Wednesday, May 26, 2010
Sumo Shrine, the Big Prize, and Beast Sneaking Pic With Sumo
Sumo began as a ritual of Shinto (Japanese religion) and dates back over 2000 years. Originally sumo was used as a way to entertain and please the g-ds with the hope that the g-ds would bring healthy harvest in return.
The traditions of sumo all point to purification rituals of Shintoism.
We found two small Shinto shrines within the inner gates of the sumo hall - like many shrines they were guarded by a pair of kitsune. Kitsune or foxes are considered to be protective beings with supernatural abilities such as possession, invisibility, manifestation in dreams, illusions, and driving people mad. Kitsune are protective, but will use their supernatural abilities to trick those who are overly proud, greedy or boastful.
After checking out the shrines, we headed inside to the lobby where we found the ranking and awards display... included was the big prize handed out at the end of each tournament: the Emperor's Cup.

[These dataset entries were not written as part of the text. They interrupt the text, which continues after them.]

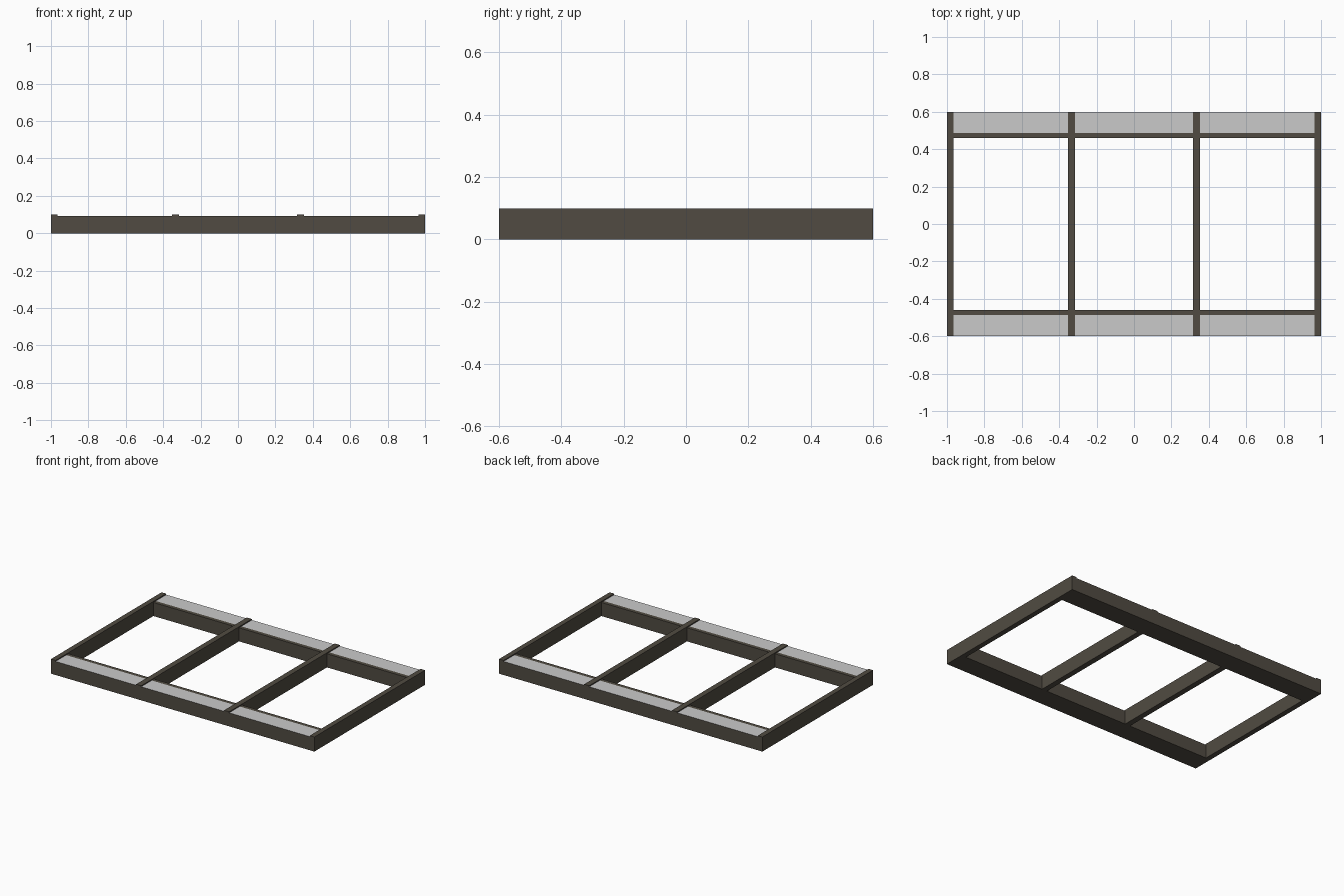
import bpy

cube = bpy.data.objects.get("Cube")
if cube:
    bpy.data.objects.remove(cube, do_unlink=True)


def material(name, rgb):
    m = bpy.data.materials.new(name)
    m.use_nodes = True
    m.diffuse_color = (*rgb, 1)
    m.node_tree.nodes["Principled BSDF"].inputs["Base Color"].default_value = (*rgb, 1)
    return m


dark = material("dark_bronze", (0.082, 0.071, 0.054))
grey = material("light_grey", (0.59, 0.59, 0.59))


def box(name, low, high, mat):
    """Axis-aligned box between two corners."""
    centre = [(a + b) / 2 for a, b in zip(low, high)]
    bpy.ops.mesh.primitive_cube_add(size=1, location=centre)
    ob = bpy.context.object
    ob.name = name
    ob.scale = [b - a for a, b in zip(low, high)]
    bpy.ops.object.transform_apply(location=False, rotation=False, scale=True)
    ob.data.materials.append(mat)
    return ob


HALF_Y, TOP, LEDGE = 0.6, 0.1, 0.093
RAIL_IN, RAIL_OUT = 0.46, 0.486

# Four crossbars running front to back
bars = [("right_end_bar", -1.0, -0.965), ("right_inner_bar", -0.353, -0.315),
        ("left_inner_bar", 0.315, 0.353), ("left_end_bar", 0.965, 1.0)]
for name, x0, x1 in bars:
    box(name, (x0, -HALF_Y, 0), (x1, HALF_Y, TOP), dark)

# Between neighbouring bars: a rail and a ledge with a pale top, front and back
for side, s in (("front", -1), ("back", 1)):
    for i in range(3):
        x0, x1 = bars[i][2], bars[i + 1][1]
        ys = sorted((s * RAIL_IN, s * RAIL_OUT))
        box(f"{side}_rail_{i + 1}", (x0, ys[0], 0), (x1, ys[1], LEDGE), dark)
        ys = sorted((s * RAIL_OUT, s * HALF_Y))
        ledge = box(f"{side}_ledge_{i + 1}", (x0, ys[0], 0), (x1, ys[1], LEDGE), dark)
        ledge.data.materials.append(grey)
        for face in ledge.data.polygons:
            if face.normal.z > 0.5:
                face.material_index = 1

Next we checked out the sumo wall art inside of the lobby and the museum... the Beast also snuck in a photo with a sumo wrestler.